-------- Supplied data

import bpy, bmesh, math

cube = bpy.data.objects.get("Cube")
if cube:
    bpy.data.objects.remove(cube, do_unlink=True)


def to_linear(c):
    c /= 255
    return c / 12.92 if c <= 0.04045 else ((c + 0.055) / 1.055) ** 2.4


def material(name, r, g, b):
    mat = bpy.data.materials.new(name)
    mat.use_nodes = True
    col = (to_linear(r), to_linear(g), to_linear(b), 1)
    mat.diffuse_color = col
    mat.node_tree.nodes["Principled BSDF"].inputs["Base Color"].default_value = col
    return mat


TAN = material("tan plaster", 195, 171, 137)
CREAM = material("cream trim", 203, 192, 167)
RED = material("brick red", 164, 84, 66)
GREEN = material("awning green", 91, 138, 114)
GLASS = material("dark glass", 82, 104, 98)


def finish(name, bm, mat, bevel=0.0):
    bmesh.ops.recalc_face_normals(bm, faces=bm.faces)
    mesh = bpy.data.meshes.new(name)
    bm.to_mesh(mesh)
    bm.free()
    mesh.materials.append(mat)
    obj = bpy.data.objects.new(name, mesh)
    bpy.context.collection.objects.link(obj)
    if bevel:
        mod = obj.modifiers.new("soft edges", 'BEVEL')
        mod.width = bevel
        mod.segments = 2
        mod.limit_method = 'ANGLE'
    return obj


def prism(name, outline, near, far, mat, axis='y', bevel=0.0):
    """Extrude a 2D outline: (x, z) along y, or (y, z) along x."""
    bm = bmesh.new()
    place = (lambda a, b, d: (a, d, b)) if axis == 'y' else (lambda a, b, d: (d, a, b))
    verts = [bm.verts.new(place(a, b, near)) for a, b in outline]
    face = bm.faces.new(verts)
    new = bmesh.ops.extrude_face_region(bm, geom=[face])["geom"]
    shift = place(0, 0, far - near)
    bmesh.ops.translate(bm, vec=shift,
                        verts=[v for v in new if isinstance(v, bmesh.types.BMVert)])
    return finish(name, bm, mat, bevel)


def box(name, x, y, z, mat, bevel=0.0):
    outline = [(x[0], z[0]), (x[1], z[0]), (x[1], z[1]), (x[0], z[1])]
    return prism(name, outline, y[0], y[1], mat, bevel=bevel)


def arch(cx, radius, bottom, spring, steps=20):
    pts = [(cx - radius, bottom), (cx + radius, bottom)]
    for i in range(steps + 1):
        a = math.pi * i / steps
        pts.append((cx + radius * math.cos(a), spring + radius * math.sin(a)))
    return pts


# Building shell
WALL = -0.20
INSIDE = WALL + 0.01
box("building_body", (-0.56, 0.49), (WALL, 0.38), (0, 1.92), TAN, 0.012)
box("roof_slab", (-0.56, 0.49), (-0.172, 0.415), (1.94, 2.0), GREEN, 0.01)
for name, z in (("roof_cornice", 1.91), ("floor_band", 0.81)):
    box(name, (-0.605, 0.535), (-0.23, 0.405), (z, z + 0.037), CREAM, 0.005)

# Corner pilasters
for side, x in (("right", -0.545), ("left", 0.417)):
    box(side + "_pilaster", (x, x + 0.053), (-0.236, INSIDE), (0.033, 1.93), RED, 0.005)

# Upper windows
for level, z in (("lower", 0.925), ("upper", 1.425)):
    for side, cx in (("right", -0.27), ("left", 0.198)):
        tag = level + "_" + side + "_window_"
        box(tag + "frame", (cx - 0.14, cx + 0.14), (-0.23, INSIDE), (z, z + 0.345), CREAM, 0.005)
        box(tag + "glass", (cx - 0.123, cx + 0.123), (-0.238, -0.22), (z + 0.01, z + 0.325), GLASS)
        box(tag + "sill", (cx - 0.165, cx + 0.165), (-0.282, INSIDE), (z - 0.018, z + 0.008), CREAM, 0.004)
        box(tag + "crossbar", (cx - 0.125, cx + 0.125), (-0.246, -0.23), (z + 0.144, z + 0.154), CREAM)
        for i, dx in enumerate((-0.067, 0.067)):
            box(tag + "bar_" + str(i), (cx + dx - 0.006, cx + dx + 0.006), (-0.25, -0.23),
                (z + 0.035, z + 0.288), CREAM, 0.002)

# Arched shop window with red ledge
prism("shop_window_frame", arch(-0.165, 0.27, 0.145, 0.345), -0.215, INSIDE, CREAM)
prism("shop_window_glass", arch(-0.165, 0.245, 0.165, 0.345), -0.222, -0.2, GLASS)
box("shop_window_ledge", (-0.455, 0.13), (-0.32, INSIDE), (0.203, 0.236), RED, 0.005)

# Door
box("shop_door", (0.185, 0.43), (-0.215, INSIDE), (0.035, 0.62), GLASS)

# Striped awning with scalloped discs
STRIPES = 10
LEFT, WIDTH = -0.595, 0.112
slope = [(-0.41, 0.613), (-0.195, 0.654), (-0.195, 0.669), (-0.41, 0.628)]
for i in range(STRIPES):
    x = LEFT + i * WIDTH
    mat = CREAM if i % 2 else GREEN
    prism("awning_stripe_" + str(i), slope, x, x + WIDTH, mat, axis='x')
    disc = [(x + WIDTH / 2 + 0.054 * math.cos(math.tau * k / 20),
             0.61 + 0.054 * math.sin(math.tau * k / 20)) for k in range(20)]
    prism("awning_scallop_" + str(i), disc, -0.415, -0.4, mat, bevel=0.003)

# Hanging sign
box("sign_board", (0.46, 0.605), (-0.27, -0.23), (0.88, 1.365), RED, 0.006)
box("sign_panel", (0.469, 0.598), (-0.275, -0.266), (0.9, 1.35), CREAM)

----------------

### Task requirements
Each line of the data that holds "prism" should be copied.

### Your response
def prism(name, outline, near, far, mat, axis='y', bevel=0.0):
    return prism(name, outline, y[0], y[1], mat, bevel=bevel)
prism("shop_window_frame", arch(-0.165, 0.27, 0.145, 0.345), -0.215, INSIDE, CREAM)
prism("shop_window_glass", arch(-0.165, 0.245, 0.165, 0.345), -0.222, -0.2, GLASS)
    prism("awning_stripe_" + str(i), slope, x, x + WIDTH, mat, axis='x')
    prism("awning_scallop_" + str(i), disc, -0.415, -0.4, mat, bevel=0.003)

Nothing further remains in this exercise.